# Task item
Among the entries below, one stretch runs from the line that contains "const metal = new" through the line that contains "addBar(frame, 'frontLeg', 0.054, 0, 0.413, 0.216, 0.27);". Repeat that stretch exactly, ends included, and only that.

[Opening Task data section]

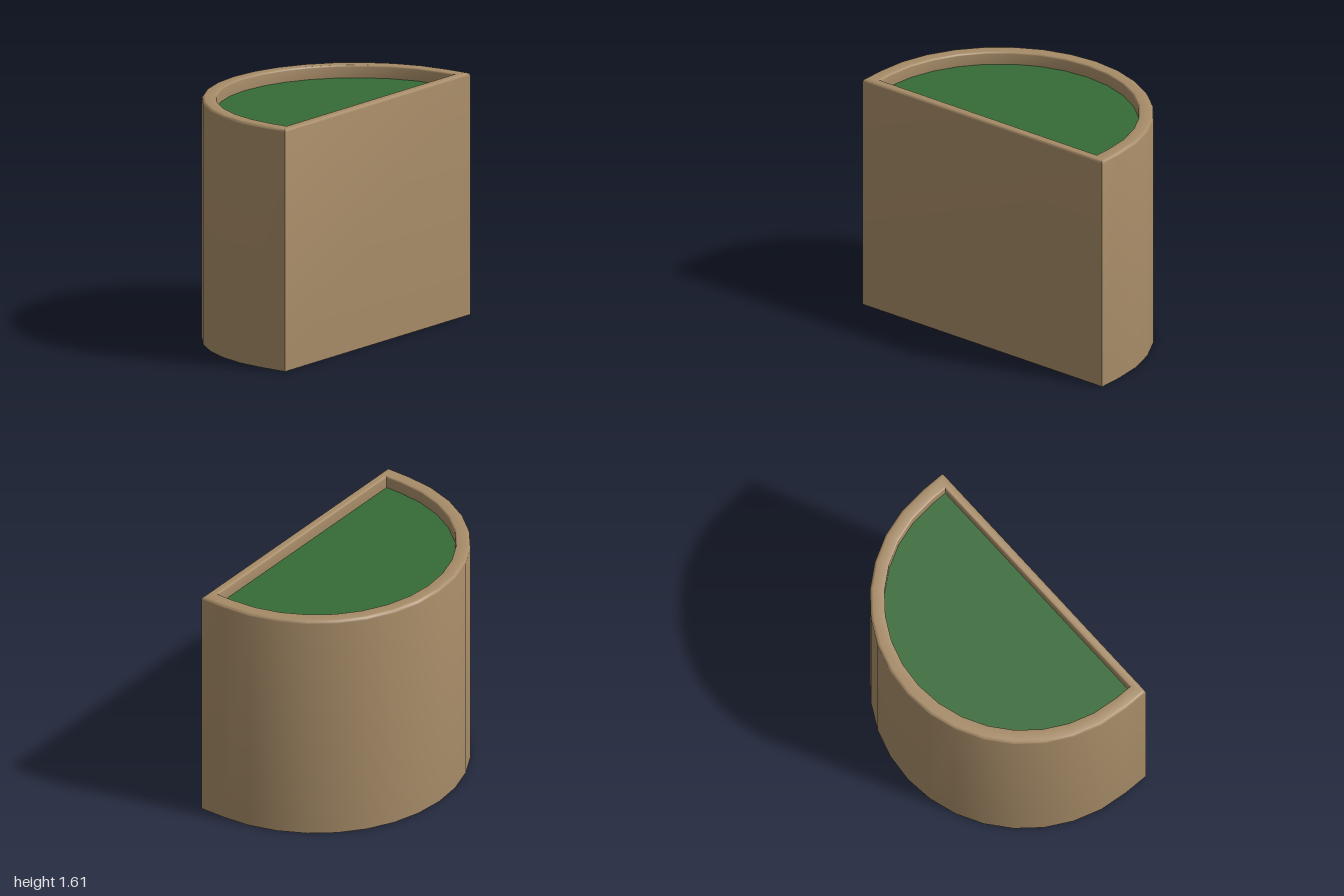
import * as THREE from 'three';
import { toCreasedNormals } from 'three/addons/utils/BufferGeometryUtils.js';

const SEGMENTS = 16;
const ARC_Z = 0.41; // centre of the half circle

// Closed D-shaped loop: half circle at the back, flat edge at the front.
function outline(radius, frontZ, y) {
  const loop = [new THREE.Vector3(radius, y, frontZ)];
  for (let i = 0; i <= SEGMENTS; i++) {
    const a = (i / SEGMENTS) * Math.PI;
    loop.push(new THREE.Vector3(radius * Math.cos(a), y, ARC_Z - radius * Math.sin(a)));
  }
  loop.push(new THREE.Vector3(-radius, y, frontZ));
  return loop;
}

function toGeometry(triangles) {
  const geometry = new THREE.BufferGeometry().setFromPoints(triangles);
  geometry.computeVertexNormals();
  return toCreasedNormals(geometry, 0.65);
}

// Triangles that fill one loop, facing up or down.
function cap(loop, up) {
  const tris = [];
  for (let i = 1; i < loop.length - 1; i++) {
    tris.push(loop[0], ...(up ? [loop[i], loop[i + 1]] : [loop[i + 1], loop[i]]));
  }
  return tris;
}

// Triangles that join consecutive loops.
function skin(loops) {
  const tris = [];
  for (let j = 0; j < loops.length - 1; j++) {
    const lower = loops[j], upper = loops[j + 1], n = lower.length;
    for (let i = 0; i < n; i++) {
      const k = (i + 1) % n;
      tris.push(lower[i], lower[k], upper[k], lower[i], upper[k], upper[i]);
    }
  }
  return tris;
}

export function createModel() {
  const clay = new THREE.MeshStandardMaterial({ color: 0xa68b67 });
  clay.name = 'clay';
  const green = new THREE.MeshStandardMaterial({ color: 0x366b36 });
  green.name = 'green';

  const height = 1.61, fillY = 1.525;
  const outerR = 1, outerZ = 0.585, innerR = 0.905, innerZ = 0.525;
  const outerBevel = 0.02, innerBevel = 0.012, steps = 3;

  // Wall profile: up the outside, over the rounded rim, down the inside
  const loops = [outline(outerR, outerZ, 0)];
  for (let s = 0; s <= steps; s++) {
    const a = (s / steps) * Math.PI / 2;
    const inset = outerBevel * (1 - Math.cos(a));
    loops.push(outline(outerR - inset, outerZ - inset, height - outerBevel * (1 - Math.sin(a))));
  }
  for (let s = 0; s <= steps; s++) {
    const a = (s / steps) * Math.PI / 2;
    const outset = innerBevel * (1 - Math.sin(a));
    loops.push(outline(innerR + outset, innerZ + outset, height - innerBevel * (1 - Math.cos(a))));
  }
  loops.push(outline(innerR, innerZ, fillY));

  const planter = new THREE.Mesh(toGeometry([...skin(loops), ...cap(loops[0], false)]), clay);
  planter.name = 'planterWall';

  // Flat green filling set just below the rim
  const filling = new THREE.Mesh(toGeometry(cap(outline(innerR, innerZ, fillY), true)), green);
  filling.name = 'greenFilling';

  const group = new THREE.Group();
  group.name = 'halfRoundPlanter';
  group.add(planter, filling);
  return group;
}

[Closing Task data section]
[Opening Task data section]

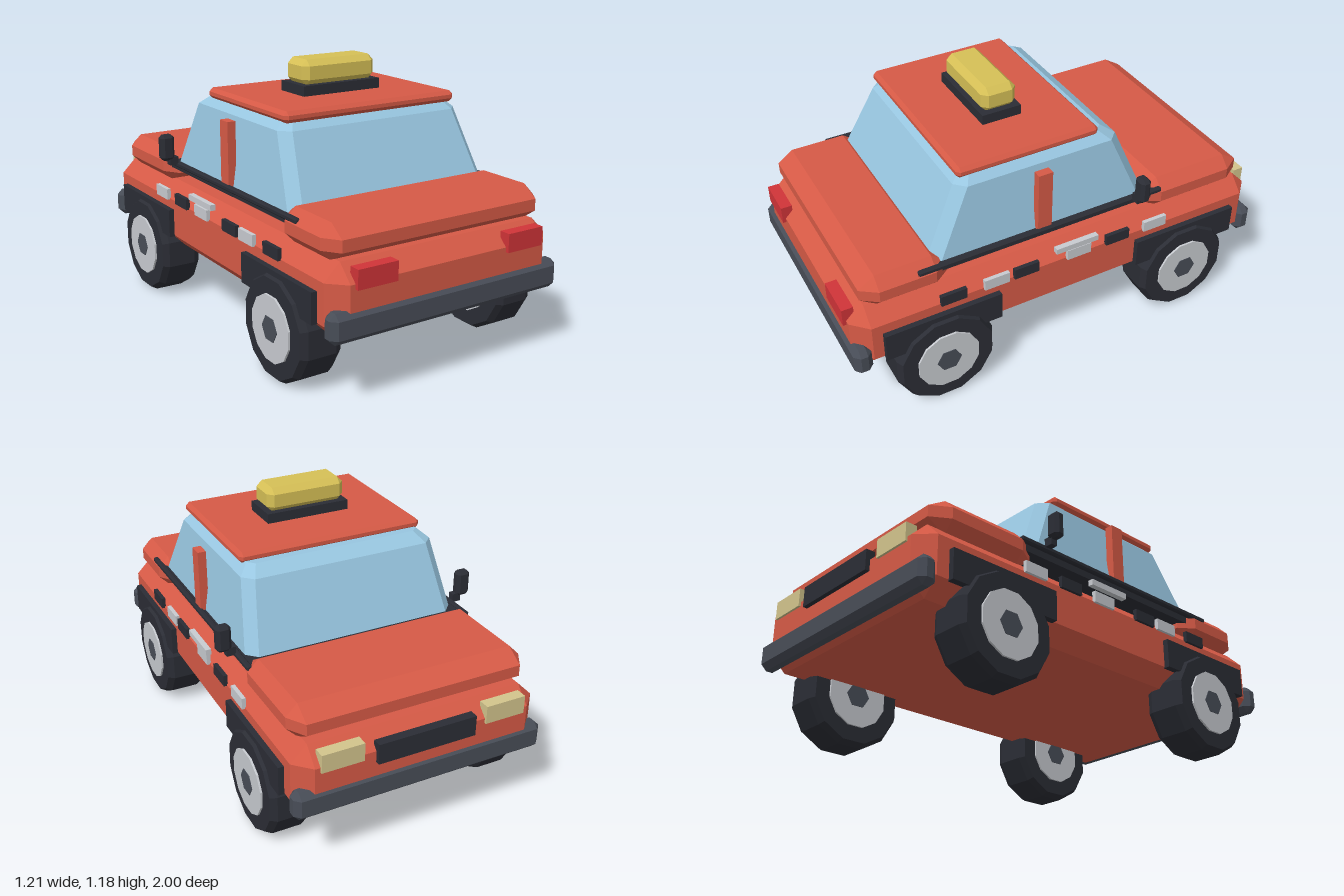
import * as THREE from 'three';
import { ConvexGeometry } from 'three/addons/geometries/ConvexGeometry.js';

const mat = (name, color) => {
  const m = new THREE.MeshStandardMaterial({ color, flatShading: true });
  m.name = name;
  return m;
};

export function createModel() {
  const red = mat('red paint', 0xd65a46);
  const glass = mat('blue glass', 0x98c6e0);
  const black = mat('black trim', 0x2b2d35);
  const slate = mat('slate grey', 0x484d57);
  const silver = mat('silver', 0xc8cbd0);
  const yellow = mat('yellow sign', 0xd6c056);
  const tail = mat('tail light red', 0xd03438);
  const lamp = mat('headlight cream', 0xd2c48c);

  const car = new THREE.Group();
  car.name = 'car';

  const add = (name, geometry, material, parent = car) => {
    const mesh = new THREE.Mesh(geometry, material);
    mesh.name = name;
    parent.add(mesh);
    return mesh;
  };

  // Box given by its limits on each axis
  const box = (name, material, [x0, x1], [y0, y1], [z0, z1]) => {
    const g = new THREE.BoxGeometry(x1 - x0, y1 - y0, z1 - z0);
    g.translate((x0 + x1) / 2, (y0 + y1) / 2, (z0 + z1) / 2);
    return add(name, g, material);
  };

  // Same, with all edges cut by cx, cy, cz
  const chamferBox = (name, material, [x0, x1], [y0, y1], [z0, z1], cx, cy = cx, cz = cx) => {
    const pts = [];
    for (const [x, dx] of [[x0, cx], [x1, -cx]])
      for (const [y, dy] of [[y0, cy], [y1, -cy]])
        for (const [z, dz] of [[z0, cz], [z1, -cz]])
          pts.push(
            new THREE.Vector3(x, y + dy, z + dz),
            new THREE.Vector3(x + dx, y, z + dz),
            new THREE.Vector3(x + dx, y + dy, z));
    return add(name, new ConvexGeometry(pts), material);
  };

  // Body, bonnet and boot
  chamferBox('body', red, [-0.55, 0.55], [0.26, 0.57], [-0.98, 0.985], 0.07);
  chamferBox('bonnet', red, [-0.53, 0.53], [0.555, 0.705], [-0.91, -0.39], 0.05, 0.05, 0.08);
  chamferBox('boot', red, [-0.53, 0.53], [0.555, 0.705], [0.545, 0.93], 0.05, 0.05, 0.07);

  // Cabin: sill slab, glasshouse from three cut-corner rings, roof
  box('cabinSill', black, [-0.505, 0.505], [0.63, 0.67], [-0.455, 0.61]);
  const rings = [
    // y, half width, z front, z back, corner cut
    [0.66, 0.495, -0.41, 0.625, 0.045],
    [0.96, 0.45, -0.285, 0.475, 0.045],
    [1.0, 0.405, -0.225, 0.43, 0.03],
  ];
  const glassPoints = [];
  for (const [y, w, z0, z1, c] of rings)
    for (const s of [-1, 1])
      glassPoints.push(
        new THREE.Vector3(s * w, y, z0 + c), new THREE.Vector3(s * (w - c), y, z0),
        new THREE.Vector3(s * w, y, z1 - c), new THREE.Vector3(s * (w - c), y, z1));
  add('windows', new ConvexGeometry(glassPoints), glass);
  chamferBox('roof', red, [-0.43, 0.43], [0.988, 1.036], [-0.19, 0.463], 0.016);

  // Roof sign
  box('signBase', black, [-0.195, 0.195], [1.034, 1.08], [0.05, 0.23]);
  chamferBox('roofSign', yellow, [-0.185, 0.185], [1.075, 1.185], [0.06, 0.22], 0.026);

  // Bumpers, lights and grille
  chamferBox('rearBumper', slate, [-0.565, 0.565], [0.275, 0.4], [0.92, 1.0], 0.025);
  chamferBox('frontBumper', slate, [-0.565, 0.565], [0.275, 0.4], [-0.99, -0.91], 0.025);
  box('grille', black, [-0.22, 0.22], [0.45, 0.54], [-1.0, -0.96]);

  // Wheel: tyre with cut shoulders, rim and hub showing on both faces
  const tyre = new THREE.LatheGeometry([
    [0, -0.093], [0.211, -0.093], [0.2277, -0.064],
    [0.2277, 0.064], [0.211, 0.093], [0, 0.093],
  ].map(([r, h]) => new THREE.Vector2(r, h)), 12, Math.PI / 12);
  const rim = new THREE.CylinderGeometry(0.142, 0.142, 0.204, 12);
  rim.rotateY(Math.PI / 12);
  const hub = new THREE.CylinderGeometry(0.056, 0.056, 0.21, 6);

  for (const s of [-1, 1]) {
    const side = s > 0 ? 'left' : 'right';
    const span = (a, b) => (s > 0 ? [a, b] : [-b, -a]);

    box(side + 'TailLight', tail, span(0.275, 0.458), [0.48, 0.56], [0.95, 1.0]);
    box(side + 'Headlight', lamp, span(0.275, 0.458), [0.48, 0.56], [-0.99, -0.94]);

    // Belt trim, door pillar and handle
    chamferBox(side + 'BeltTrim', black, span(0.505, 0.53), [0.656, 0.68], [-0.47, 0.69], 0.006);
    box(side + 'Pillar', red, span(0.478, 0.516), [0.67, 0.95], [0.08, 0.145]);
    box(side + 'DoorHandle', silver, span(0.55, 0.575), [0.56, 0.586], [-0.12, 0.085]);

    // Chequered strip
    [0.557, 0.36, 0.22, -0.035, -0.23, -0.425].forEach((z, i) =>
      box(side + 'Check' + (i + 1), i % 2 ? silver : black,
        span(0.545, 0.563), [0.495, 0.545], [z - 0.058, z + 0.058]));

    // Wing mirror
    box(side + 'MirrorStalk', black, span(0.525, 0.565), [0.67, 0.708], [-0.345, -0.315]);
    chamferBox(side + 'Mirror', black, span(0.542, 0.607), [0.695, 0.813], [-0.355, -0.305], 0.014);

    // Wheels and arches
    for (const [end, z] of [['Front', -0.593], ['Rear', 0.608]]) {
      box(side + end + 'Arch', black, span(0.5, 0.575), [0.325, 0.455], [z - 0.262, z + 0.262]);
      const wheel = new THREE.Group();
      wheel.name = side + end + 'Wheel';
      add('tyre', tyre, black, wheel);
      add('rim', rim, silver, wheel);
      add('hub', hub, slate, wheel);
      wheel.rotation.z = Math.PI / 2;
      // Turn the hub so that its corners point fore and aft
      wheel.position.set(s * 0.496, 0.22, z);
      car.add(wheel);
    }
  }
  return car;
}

[Closing Task data section]
[Opening Task data section]

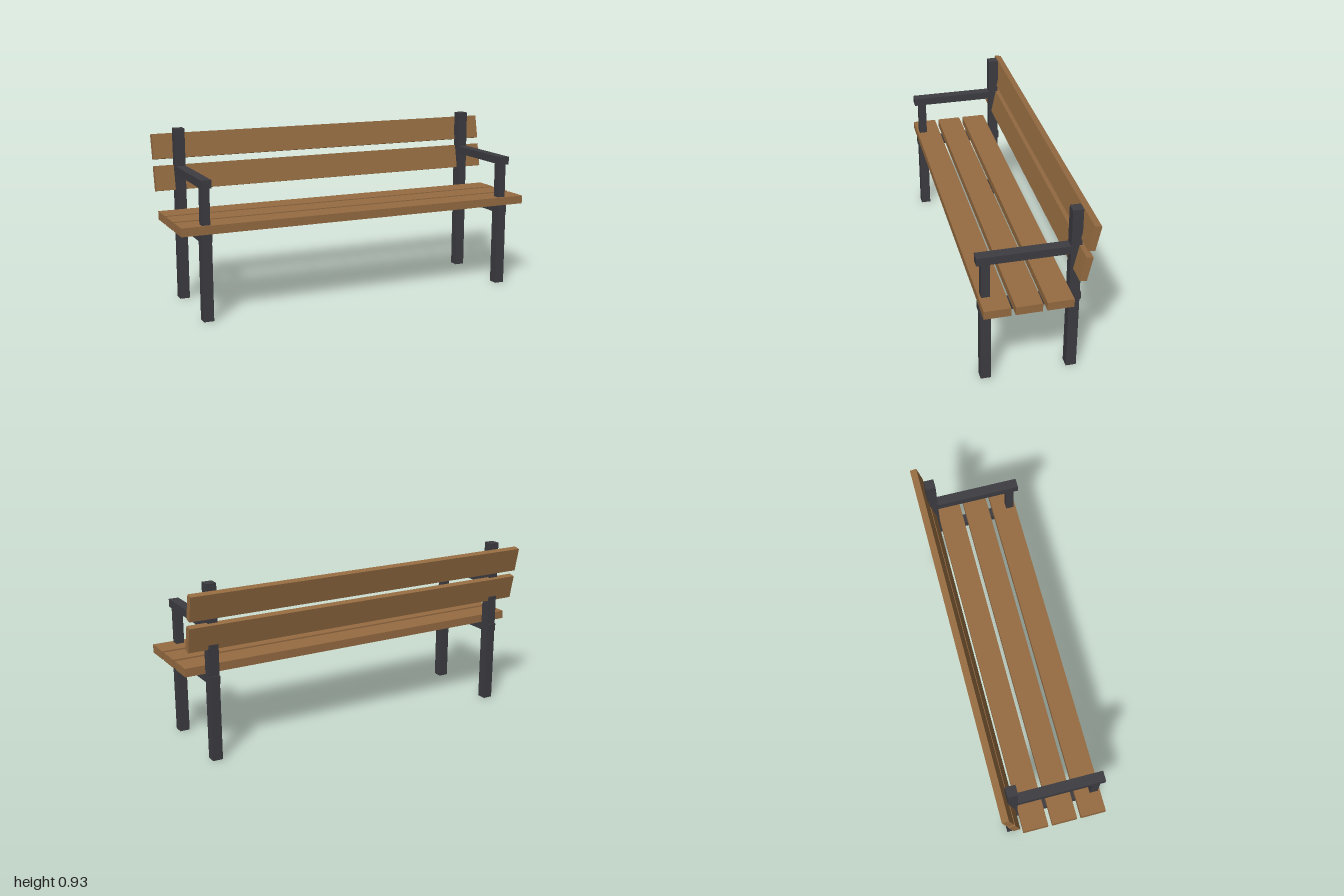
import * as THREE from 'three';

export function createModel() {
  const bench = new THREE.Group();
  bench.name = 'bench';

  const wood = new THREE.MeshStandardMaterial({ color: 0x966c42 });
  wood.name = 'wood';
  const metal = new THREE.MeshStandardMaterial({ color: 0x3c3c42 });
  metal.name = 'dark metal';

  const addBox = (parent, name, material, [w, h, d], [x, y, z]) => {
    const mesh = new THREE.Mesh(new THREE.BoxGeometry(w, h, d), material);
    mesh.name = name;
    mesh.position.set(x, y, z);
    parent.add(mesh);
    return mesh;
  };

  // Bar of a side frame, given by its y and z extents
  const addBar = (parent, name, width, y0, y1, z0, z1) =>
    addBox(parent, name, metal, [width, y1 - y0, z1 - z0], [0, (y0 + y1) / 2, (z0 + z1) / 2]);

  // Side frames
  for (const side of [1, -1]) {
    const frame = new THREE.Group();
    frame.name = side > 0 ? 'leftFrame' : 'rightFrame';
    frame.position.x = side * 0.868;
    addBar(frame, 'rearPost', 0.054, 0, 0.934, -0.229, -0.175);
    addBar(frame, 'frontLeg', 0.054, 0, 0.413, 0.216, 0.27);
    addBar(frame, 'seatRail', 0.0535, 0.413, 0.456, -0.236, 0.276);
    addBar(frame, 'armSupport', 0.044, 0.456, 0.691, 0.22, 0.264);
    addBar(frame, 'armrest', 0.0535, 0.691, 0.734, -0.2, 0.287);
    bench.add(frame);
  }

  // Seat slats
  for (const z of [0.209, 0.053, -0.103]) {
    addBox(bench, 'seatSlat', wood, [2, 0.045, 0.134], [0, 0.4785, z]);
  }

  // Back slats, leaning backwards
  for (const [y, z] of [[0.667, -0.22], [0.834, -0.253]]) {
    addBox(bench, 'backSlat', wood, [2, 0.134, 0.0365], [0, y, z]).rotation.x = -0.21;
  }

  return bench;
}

[Closing Task data section]

# Answer space
  const metal = new THREE.MeshStandardMaterial({ color: 0x3c3c42 });
  metal.name = 'dark metal';

  const addBox = (parent, name, material, [w, h, d], [x, y, z]) => {
    const mesh = new THREE.Mesh(new THREE.BoxGeometry(w, h, d), material);
    mesh.name = name;
    mesh.position.set(x, y, z);
    parent.add(mesh);
    return mesh;
  };

  // Bar of a side frame, given by its y and z extents
  const addBar = (parent, name, width, y0, y1, z0, z1) =>
    addBox(parent, name, metal, [width, y1 - y0, z1 - z0], [0, (y0 + y1) / 2, (z0 + z1) / 2]);

  // Side frames
  for (const side of [1, -1]) {
    const frame = new THREE.Group();
    frame.name = side > 0 ? 'leftFrame' : 'rightFrame';
    frame.position.x = side * 0.868;
    addBar(frame, 'rearPost', 0.054, 0, 0.934, -0.229, -0.175);
    addBar(frame, 'frontLeg', 0.054, 0, 0.413, 0.216, 0.27);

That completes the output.